Recycling almost everything is an uneconomic scam[i], but that hasn’t stopped many localities from enforcing recycling mandates, and employing lots of people to sort through garbage and spend large sums on trying to find another use for the materials. At great expense to taxpayers.
But finally, Greenpeace has realized that recycling plastic makes no sense. In City Journal, John Tierney writes:
Greenpeace has seen the light, or at least a glimmer of rationality. The group has issued a report accompanied by a press release headlined, “Plastic Recycling Is A Dead-End Street—Year After Year, Plastic Recycling Declines Even as Plastic Waste Increases.” The group’s overall policy remains delusional—the report proposes a far more harmful alternative to recycling—but it’s nonetheless encouraging to see environmentalists put aside their obsessions long enough to contemplate reality.

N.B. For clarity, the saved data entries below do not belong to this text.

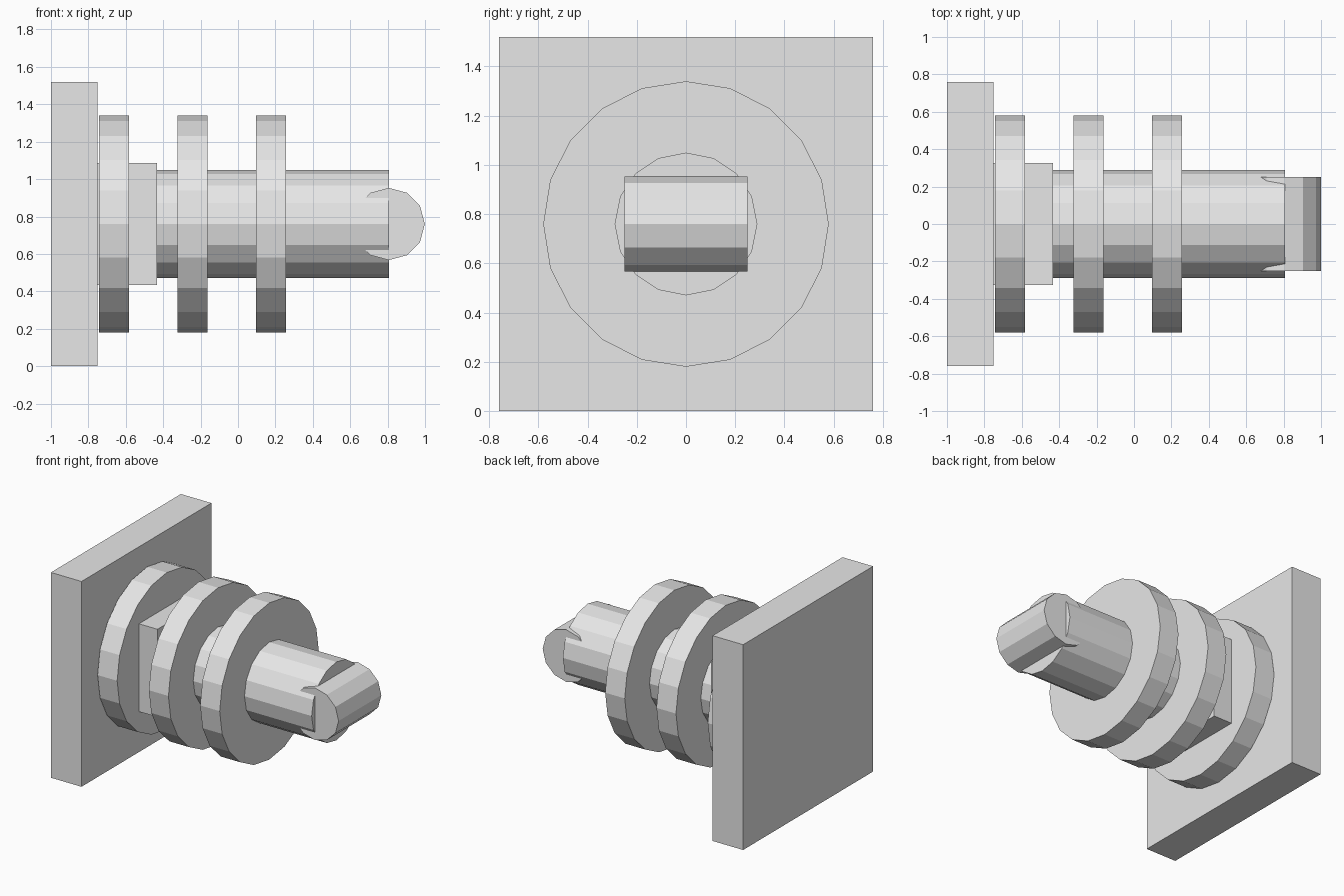
import bpy, bmesh
from math import pi
from mathutils import Matrix

if "Cube" in bpy.data.objects:
    bpy.data.objects.remove(bpy.data.objects["Cube"])

CZ = 0.76  # height of the shared axis

grey = bpy.data.materials.new("light grey")
grey.diffuse_color = (0.8, 0.8, 0.8, 1)
grey.use_nodes = True
grey.node_tree.nodes["Principled BSDF"].inputs["Base Color"].default_value = grey.diffuse_color


def finish(bm, name):
    bmesh.ops.recalc_face_normals(bm, faces=bm.faces)
    mesh = bpy.data.meshes.new(name)
    bm.to_mesh(mesh)
    bm.free()
    mesh.materials.append(grey)
    obj = bpy.data.objects.new(name, mesh)
    bpy.context.collection.objects.link(obj)
    return obj


def box(name, x0, x1, half):
    bm = bmesh.new()
    m = Matrix.Translation(((x0 + x1) / 2, 0, CZ)) @ Matrix.Diagonal((x1 - x0, 2 * half, 2 * half, 1))
    bmesh.ops.create_cube(bm, size=1, matrix=m)
    return finish(bm, name)


def cylinder(name, x, radius, length, sides, axis):
    # axis 'Y' turns the cylinder to lie along x, 'X' to lie along y
    bm = bmesh.new()
    m = Matrix.Translation((x, 0, CZ)) @ Matrix.Rotation(pi / 2, 4, axis)
    bmesh.ops.create_cone(bm, cap_ends=True, segments=sides, radius1=radius,
                          radius2=radius, depth=length, matrix=m)
    return finish(bm, name)


# Wall plate and square collar
box("back_plate", -1.0, -0.75, 0.76)
box("square_collar", -0.75, -0.432, 0.325)

# Central shaft
cylinder("shaft", (-0.75 + 0.806) / 2, 0.29, 1.556, 16, 'Y')

# Three evenly spaced discs
for i in range(3):
    cylinder(f"disc_{i + 1}", -0.664 + 0.42 * i, 0.58, 0.16, 20, 'Y')

# Cross roller at the shaft tip
cylinder("tip_roller", 0.806, 0.193, 0.50, 12, 'X')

The Greenpeace report offers a wealth of statistics and an admirably succinct diagnosis: “Mechanical and chemical recycling of plastic waste has largely failed and will always fail because plastic waste is: (1) extremely difficult to collect, (2) virtually impossible to sort for recycling, (3) environmentally harmful to reprocess, (4) often made of and contaminated by toxic materials, and (5) not economical to recycle.” Greenpeace could have added a sixth reason: forcing people to sort and rinse their plastic garbage is a waste of everyone’s time. But then, making life more pleasant for humans has never been high on the green agenda.

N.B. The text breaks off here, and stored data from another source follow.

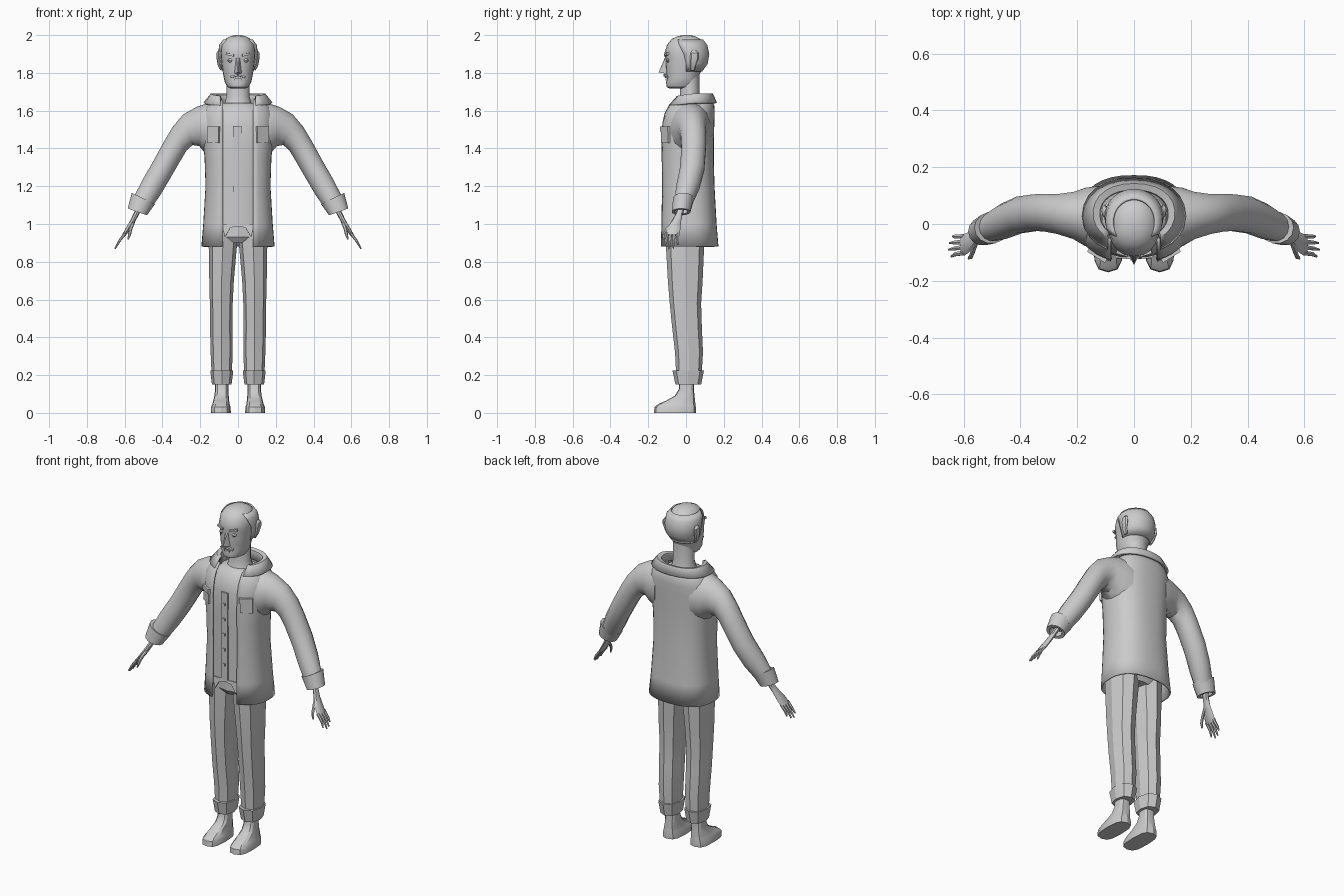
import bpy
from math import sin, cos, pi, asin, radians
from mathutils import Vector


def finish(name, verts, faces, mirror=False, thick=0, angle=35):
    me = bpy.data.meshes.new(name)
    me.from_pydata([tuple(v) for v in verts], [], faces)
    ob = bpy.data.objects.new(name, me)
    bpy.context.collection.objects.link(ob)
    bpy.ops.object.select_all(action='DESELECT')
    ob.select_set(True)
    bpy.context.view_layer.objects.active = ob
    bpy.ops.object.mode_set(mode='EDIT')
    bpy.ops.mesh.select_all(action='SELECT')
    bpy.ops.mesh.normals_make_consistent(inside=False)
    bpy.ops.object.mode_set(mode='OBJECT')
    if angle:
        bpy.ops.object.shade_smooth_by_angle(angle=radians(angle))
    if thick:
        s = ob.modifiers.new("thickness", 'SOLIDIFY')
        s.thickness, s.offset = thick, 0
    if mirror:
        ob.modifiers.new("mirror", 'MIRROR')
    return ob


def loft(name, rings, closed=True, caps=True, **kw):
    """Skin a list of rings that have equal point counts."""
    n = len(rings[0])
    verts = [v for r in rings for v in r]
    faces = []
    for i in range(len(rings) - 1):
        for j in range(n if closed else n - 1):
            k = (j + 1) % n
            faces.append((i*n + j, i*n + k, (i+1)*n + k, (i+1)*n + j))
    if closed and caps:
        faces += [tuple(range(n)), tuple(range((len(rings)-1)*n, len(rings)*n))]
    return finish(name, verts, faces, **kw)


def oval(z, w, yf, yb, n=20, cx=0, p=2.0, gap=0, drop=0):
    """Horizontal superellipse; a gap leaves the front open between x = -gap and gap."""
    e = 2 / p
    a0 = asin(min(1, (gap / w)) ** (1 / e)) if gap else 0
    cy, h, out = (yf + yb) / 2, (yb - yf) / 2, []
    for i in range(n):
        a = a0 + (2*pi - 2*a0) * i / (n - 1) if gap else 2*pi * i / n
        s, c = sin(a), cos(a)
        sg = lambda t: abs(t) ** e * (1 if t > 0 else -1)
        out.append(Vector((cx + w*sg(s), cy - h*sg(c), z - drop * max(0, c))))
    return out


def limb_ring(tx, tz, bx, bz, y, ry, n=14):
    """Ring spanning an upper and a lower outline point in the front view."""
    c = Vector(((tx+bx)/2, y, (tz+bz)/2))
    u = Vector(((tx-bx)/2, 0, (tz-bz)/2))
    return [c + u*cos(2*pi*i/n) + Vector((0, ry*sin(2*pi*i/n), 0)) for i in range(n)]


def tube(name, pts, n=6, **kw):
    """Tapered tube; each point is x, y, z, thickness radius, y radius."""
    rings = []
    for i, (x, y, z, r, ry) in enumerate(pts):
        a, b = pts[max(0, i-1)], pts[min(len(pts)-1, i+1)]
        d = Vector((b[0]-a[0], 0, b[2]-a[2])).normalized()
        u = Vector((d.z, 0, -d.x))
        rings.append([Vector((x, y, z)) + u*r*cos(2*pi*k/n) + Vector((0, ry*sin(2*pi*k/n), 0))
                      for k in range(n)])
    return loft(name, rings, **kw)


def block(name, loc, size, rot=(0, 0, 0), mirror=False):
    v = [(x*size[0]/2, y*size[1]/2, z*size[2]/2) for x in (-1, 1) for y in (-1, 1) for z in (-1, 1)]
    from mathutils import Euler
    m = Euler(rot).to_matrix()
    f = [(0, 1, 3, 2), (4, 6, 7, 5), (0, 4, 5, 1), (2, 3, 7, 6), (0, 2, 6, 4), (1, 5, 7, 3)]
    return finish(name, [m @ Vector(p) + Vector(loc) for p in v], f, mirror=mirror, angle=0)


# Head and neck
loft("head", [oval(z, w, f, b, p=2.2) for z, w, f, b in [
    (1.718, .038, -.09, .02), (1.725, .055, -.102, .05), (1.75, .07, -.106, .062), (1.772, .075, -.1, .066),
    (1.80, .08, -.106, .075), (1.85, .087, -.108, .105), (1.875, .09, -.108, .112), (1.905, .092, -.114, .114),
    (1.95, .088, -.1, .1), (1.98, .066, -.075, .076), (1.994, .04, -.045, .048), (2.0, .015, -.015, .02)]])
loft("neck", [oval(z, w, f, b, 14) for z, w, f, b in [
    (1.58, .1, -.07, .1), (1.63, .075, -.045, .085), (1.68, .062, -.032, .072), (1.80, .062, -.035, .072)]])

# Hair around the sides and back
loft("hair", [oval(z, w, f, b, 18, gap=g) for z, w, f, b, g in [
    (1.81, .078, -.06, .083, .077), (1.85, .094, -.06, .112, .09), (1.90, .1, -.07, .12, .093),
    (1.945, .097, -.085, .11, .085), (1.975, .075, -.075, .088, .06)]], closed=False, thick=.008)

# Facial features
finish("nose", [(0, -.11, 1.885), (-.022, -.098, 1.795), (.022, -.098, 1.795), (0, -.145, 1.803),
                (-.009, -.108, 1.88), (.009, -.108, 1.88)],
       [(0, 4, 3), (4, 1, 3), (0, 3, 5), (5, 3, 2), (1, 2, 3), (0, 5, 2, 1, 4)], angle=0)
block("eyebrow", (.042, -.103, 1.897), (.044, .014, .012), (0, -.2, .3), True)
loft("eye", [oval(z, w, f, -.085, 8, cx=.04) for z, w, f in
             [(1.856, .008, -.1), (1.866, .017, -.106), (1.876, .008, -.1)]], mirror=True)
block("moustache", (.02, -.107, 1.783), (.042, .014, .01), (0, .25, .25), True)
block("lower_lip", (0, -.103, 1.765), (.035, .012, .008))
tube("ear", [(.085, .035, 1.815, .008, .01), (.097, .038, 1.84, .01, .016), (.103, .045, 1.88, .011, .024),
             (.104, .046, 1.905, .01, .022), (.097, .042, 1.918, .006, .012)], 8, mirror=True)

# Shirt with placket and buttons
loft("shirt", [oval(z, w, f, b, 24, p=2.4) for z, w, f, b in [
    (.985, .152, -.117, .12), (1.2, .148, -.117, .12), (1.4, .155, -.119, .12), (1.52, .155, -.115, .12),
    (1.58, .145, -.1, .12), (1.63, .105, -.068, .1), (1.64, .085, -.05, .09)]])
finish("shirt_tails", [(-.085, -.116, 1.0), (-.07, -.116, .93), (-.04, -.119, .98), (0, -.12, .99),
                       (.04, -.119, .98), (.07, -.116, .93), (.085, -.116, 1.0)],
       [(0, 1, 2, 3, 4, 5, 6)], thick=.006, angle=0)
block("placket", (-.005, -.119, 1.26), (.045, .008, .52))
for i in range(5):
    block("button", (-.005, -.125, 1.09 + .09*i), (.014, .006, .014))

# Open jacket body
loft("jacket", [oval(z, w, f, b, 33, p=2.45, gap=.08) for z, w, f, b in [
    (.88, .189, -.136, .167), (1.0, .179, -.134, .157), (1.2, .167, -.132, .146), (1.35, .172, -.133, .142),
    (1.45, .182, -.132, .143), (1.53, .187, -.128, .145), (1.585, .183, -.116, .147),
    (1.625, .162, -.096, .145), (1.655, .13, -.07, .13)]], closed=False, thick=.01)

# Turned-down collar
loft("collar", [oval(z, w, f, b, 21, p=2.2, gap=.092, drop=d) for z, w, f, b, d in [
    (1.635, .118, -.06, .115, .0), (1.68, .125, -.055, .125, .01), (1.685, .142, -.065, .14, .015),
    (1.64, .178, -.1, .158, .015)]], closed=False, thick=.012, angle=30)

# Chest pockets with flaps
block("chest_pocket", (.13, -.107, 1.472), (.07, .014, .085), (0, 0, radians(32)), True)
block("pocket_flap", (.13, -.111, 1.503), (.074, .014, .028), (0, 0, radians(32)), True)

# Sleeves and folded cuffs
loft("sleeve", [limb_ring(*r) for r in [
    (.11, 1.648, .12, 1.35, .022, .115), (.165, 1.638, .178, 1.38, .025, .105), (.22, 1.62, .205, 1.412, .03, .085),
    (.29, 1.58, .24, 1.418, .035, .072), (.345, 1.515, .272, 1.39, .04, .068), (.39, 1.44, .302, 1.34, .04, .066),
    (.45, 1.33, .357, 1.245, .032, .066), (.505, 1.235, .41, 1.155, .01, .063), (.553, 1.14, .455, 1.09, -.013, .05)]],
     mirror=True)
loft("sleeve_cuff", [limb_ring(*r) for r in [
    (.545, 1.155, .455, 1.11, -.012, .045), (.562, 1.165, .44, 1.105, -.013, .056),
    (.584, 1.082, .482, 1.046, -.026, .05), (.565, 1.077, .5, 1.054, -.026, .036),
    (.552, 1.11, .485, 1.085, -.02, .034)]], mirror=True, angle=30)

# Hands
tube("palm", [(.515, -.02, 1.1, .016, .02), (.54, -.037, 1.05, .014, .019), (.558, -.052, 1.015, .013, .026),
              (.585, -.067, .97, .012, .037), (.605, -.074, .94, .009, .037)], 8, mirror=True)
for i, length in enumerate((.066, .08, .075, .058)):
    y, t = -.102 + .0195*i, length / .08
    tube("finger", [(.598, y, .95, .008, .0095), (.628, y - .004 + .001*i, .91, .007, .008),
                    (.6 + .052*t, y - .012 + .004*i, .945 - .077*t, .004, .004)], mirror=True)
tube("thumb", [(.555, -.06, 1.01, .01, .015), (.568, -.098, .975, .009, .01), (.574, -.115, .945, .008, .009),
               (.582, -.12, .918, .004, .005)], mirror=True)

# Trousers: hips, faceted legs and turn-ups
loft("hips", [oval(z, w, f, b, 12) for z, w, f, b in
              [(.9, .13, -.085, .085), (.93, .155, -.108, .1), (1.05, .15, -.108, .1)]], angle=20)
loft("trouser_leg", [oval(z, (o-i)/2, f, b, 8, cx=(o+i)/2, p=2.4) for z, i, o, f, b in [
    (.96, .0, .156, -.108, .1), (.88, .006, .155, -.106, .096), (.7, .022, .152, -.096, .088),
    (.58, .028, .149, -.086, .08), (.45, .029, .148, -.073, .084), (.32, .028, .145, -.058, .09),
    (.16, .035, .138, -.05, .08)]], mirror=True, angle=20)
loft("trouser_turn_up", [oval(z, w, f, b, 8, cx=.086, p=2.4) for z, w, f, b in [
    (.225, .046, -.05, .08), (.225, .061, -.072, .095), (.15, .052, -.056, .08), (.15, .04, -.04, .06)]],
     mirror=True, angle=20)

# Shoes
loft("shoe", [oval(z, w, f, b, 12, cx=c, p=3) for z, w, f, b, c in [
    (0, .053, -.17, .052, .091), (.03, .052, -.167, .052, .091), (.045, .046, -.15, .05, .09),
    (.065, .042, -.105, .048, .089), (.09, .038, -.06, .045, .087), (.125, .035, -.038, .042, .086),
    (.19, .036, -.036, .044, .086)]], mirror=True, angle=30)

Greenpeace USA logo
As Tierney notes (and wrote about a quarter century ago), these problems long have been known. As I cope with the demands placed on my by Berkeley, I grumble that the wasted effort is a form of the medieval practice of corvee, forced uncompensated labor imposed on peasants to help build or maintain castle walls, roads, etc. And by being required to rinse all plastics, I am wasting water, which is a very precious commodity in California, and damn expensive, too.
But if you are expecting Greenpeace to apologize for campaigning for these useless and expensive requirements, fuggehdaboutdit.
Greenpeace is making no apologies for the long campaign to foist it on the public, and the group is unashamedly pushing a new strategy that’s even worse. It proposes finally to “end the age of plastic” by “phasing out single-use plastics” through a “Global Plastics Treaty.” This is a preposterous goal—imagine “phasing out” disposable syringes—and would be laughable except that environmentalists have already made some progress toward it. They’ve found yet another way to harm both the environment and humans….
Being green means never having to say you’re sorry.
[i] The notable exception is aluminum beer and soda cans. Aluminum is priced by pounds, while steel is priced by tons. Especially in states and localities that have a refundable deposit, the money really adds up, and the deposits even can make it pay to recycle glass bottles.